→ WORK ITEM
A line qualifies if it holds the string "name". Copy every qualifying line from the records.

[Rendered images with source text]
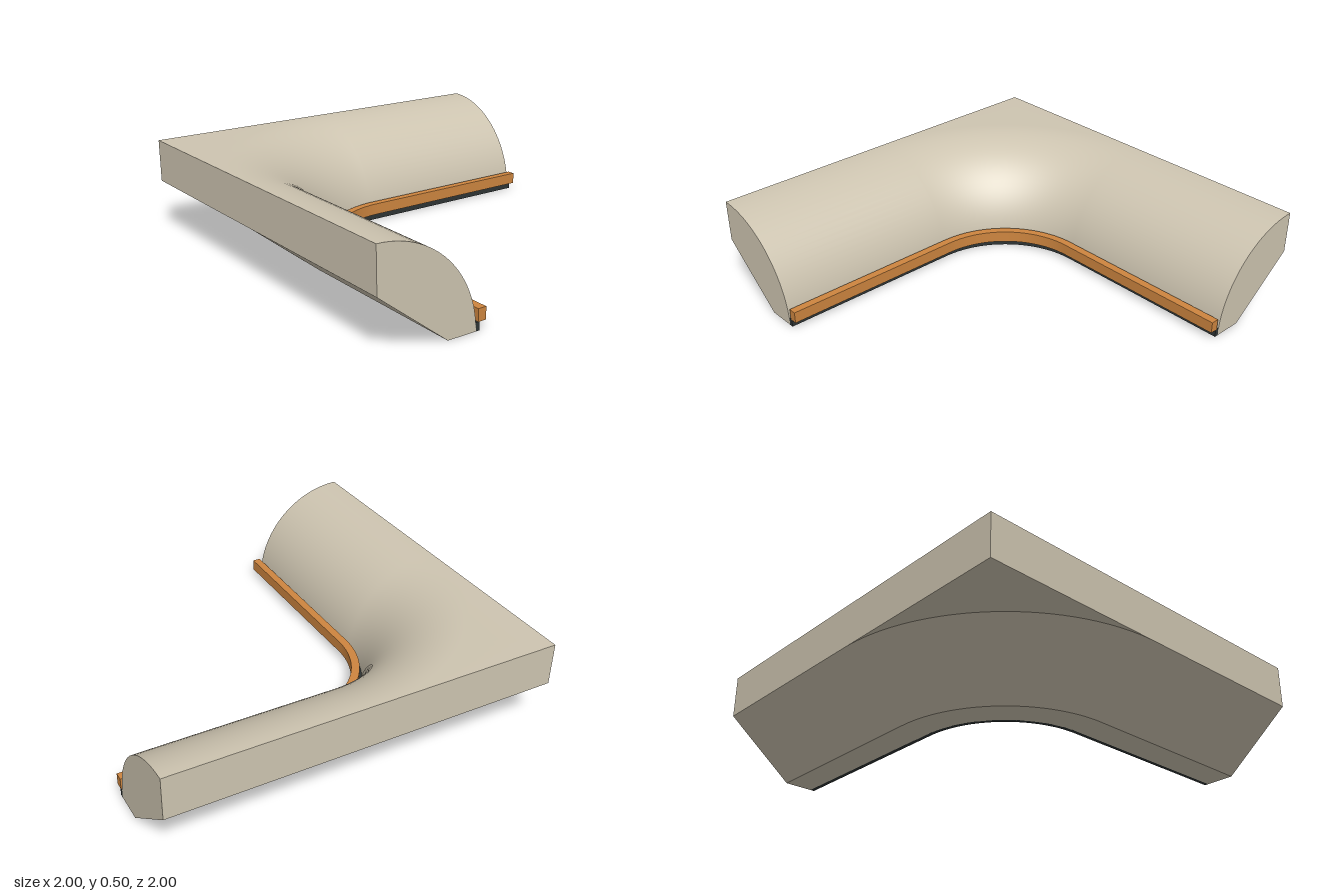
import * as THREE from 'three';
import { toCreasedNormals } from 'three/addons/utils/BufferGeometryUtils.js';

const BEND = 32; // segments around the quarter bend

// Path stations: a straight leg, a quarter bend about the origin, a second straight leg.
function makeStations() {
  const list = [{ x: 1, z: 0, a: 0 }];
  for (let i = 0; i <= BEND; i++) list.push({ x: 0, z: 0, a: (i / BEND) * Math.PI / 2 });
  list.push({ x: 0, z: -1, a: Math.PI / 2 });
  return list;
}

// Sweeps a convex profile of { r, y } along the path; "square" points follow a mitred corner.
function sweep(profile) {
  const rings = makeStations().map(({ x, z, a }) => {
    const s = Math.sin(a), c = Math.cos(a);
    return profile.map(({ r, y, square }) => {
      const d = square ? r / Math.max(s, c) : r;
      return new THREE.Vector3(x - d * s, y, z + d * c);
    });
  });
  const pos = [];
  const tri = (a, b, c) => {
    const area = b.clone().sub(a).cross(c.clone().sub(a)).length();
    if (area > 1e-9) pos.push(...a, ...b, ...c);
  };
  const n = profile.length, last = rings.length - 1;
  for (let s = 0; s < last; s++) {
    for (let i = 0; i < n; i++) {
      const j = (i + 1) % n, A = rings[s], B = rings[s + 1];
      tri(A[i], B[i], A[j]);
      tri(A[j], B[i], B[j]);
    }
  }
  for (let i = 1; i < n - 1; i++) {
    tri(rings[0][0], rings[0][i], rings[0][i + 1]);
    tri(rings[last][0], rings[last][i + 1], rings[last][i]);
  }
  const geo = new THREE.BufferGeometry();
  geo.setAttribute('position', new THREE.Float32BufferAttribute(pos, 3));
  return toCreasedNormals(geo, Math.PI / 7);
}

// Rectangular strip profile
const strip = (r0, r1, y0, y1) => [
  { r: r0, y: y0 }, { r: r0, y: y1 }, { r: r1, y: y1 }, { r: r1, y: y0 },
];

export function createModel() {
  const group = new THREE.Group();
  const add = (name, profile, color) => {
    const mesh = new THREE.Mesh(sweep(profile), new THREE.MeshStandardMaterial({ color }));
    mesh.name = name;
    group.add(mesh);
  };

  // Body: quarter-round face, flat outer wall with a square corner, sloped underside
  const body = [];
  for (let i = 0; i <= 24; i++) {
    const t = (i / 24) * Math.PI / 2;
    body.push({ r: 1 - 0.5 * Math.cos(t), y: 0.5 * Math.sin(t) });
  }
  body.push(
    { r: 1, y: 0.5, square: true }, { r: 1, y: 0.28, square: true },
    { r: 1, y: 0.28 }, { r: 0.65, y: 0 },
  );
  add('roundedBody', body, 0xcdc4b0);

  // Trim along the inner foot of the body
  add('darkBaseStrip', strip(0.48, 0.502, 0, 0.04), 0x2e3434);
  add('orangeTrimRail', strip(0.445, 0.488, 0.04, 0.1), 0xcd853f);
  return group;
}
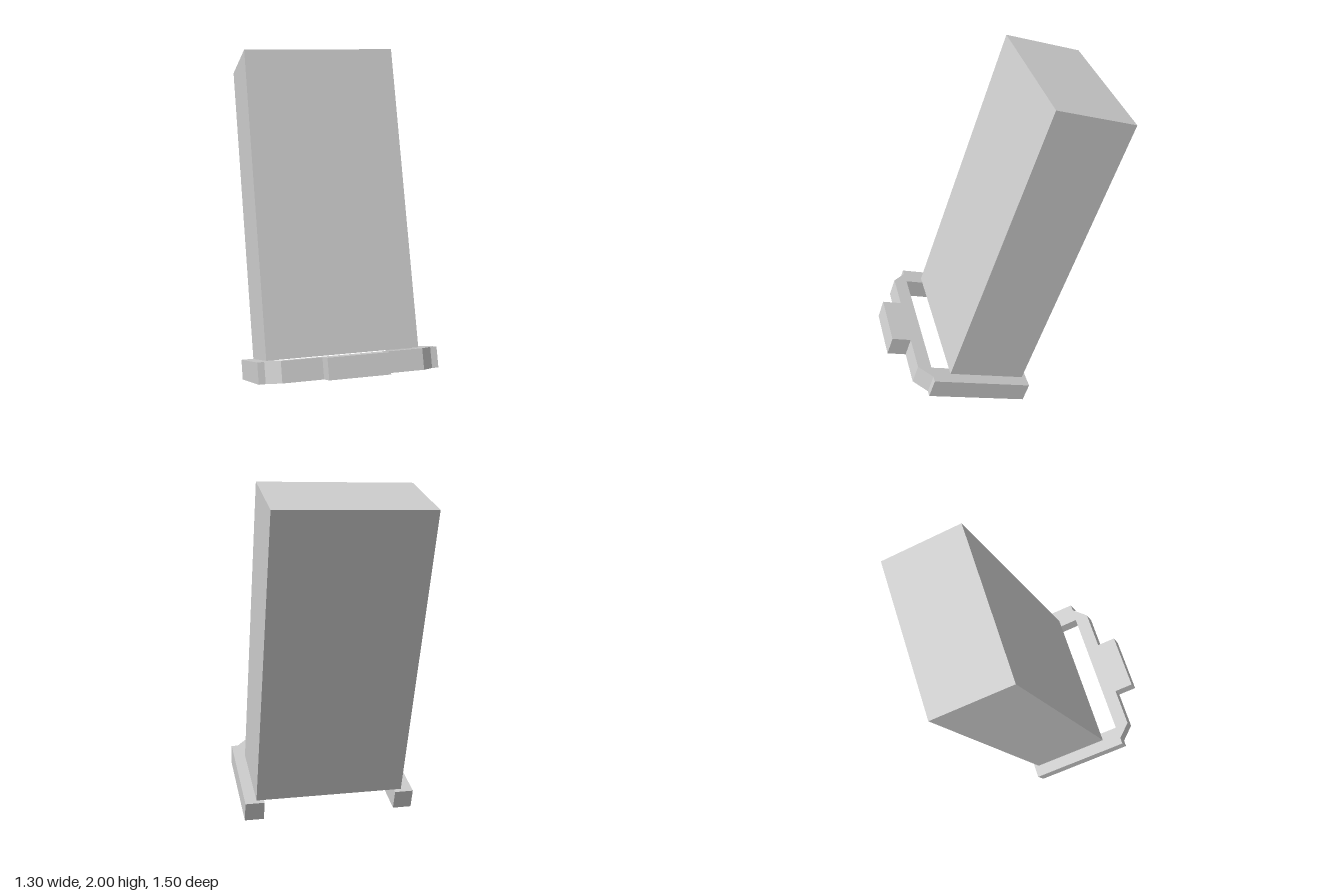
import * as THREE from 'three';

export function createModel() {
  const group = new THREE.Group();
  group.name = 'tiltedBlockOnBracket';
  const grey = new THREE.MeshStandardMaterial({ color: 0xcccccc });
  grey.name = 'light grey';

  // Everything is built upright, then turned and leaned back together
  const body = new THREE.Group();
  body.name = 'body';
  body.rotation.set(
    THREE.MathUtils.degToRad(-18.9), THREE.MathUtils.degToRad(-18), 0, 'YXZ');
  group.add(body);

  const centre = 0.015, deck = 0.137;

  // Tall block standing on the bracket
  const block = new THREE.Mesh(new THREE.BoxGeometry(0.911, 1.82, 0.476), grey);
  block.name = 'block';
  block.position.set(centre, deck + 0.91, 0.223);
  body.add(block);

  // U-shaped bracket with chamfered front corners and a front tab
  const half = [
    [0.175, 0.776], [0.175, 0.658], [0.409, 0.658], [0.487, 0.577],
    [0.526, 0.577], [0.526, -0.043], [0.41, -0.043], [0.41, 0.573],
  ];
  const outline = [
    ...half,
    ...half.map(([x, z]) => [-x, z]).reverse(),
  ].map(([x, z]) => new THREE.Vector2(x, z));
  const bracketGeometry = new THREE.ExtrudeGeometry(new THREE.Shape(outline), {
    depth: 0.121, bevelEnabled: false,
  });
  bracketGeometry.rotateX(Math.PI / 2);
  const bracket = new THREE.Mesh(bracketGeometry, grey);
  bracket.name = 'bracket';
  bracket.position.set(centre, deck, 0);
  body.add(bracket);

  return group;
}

→ THE COMPLETED TASK
  const add = (name, profile, color) => {
    mesh.name = name;
  group.name = 'tiltedBlockOnBracket';
  grey.name = 'light grey';
  body.name = 'body';
  block.name = 'block';
  bracket.name = 'bracket';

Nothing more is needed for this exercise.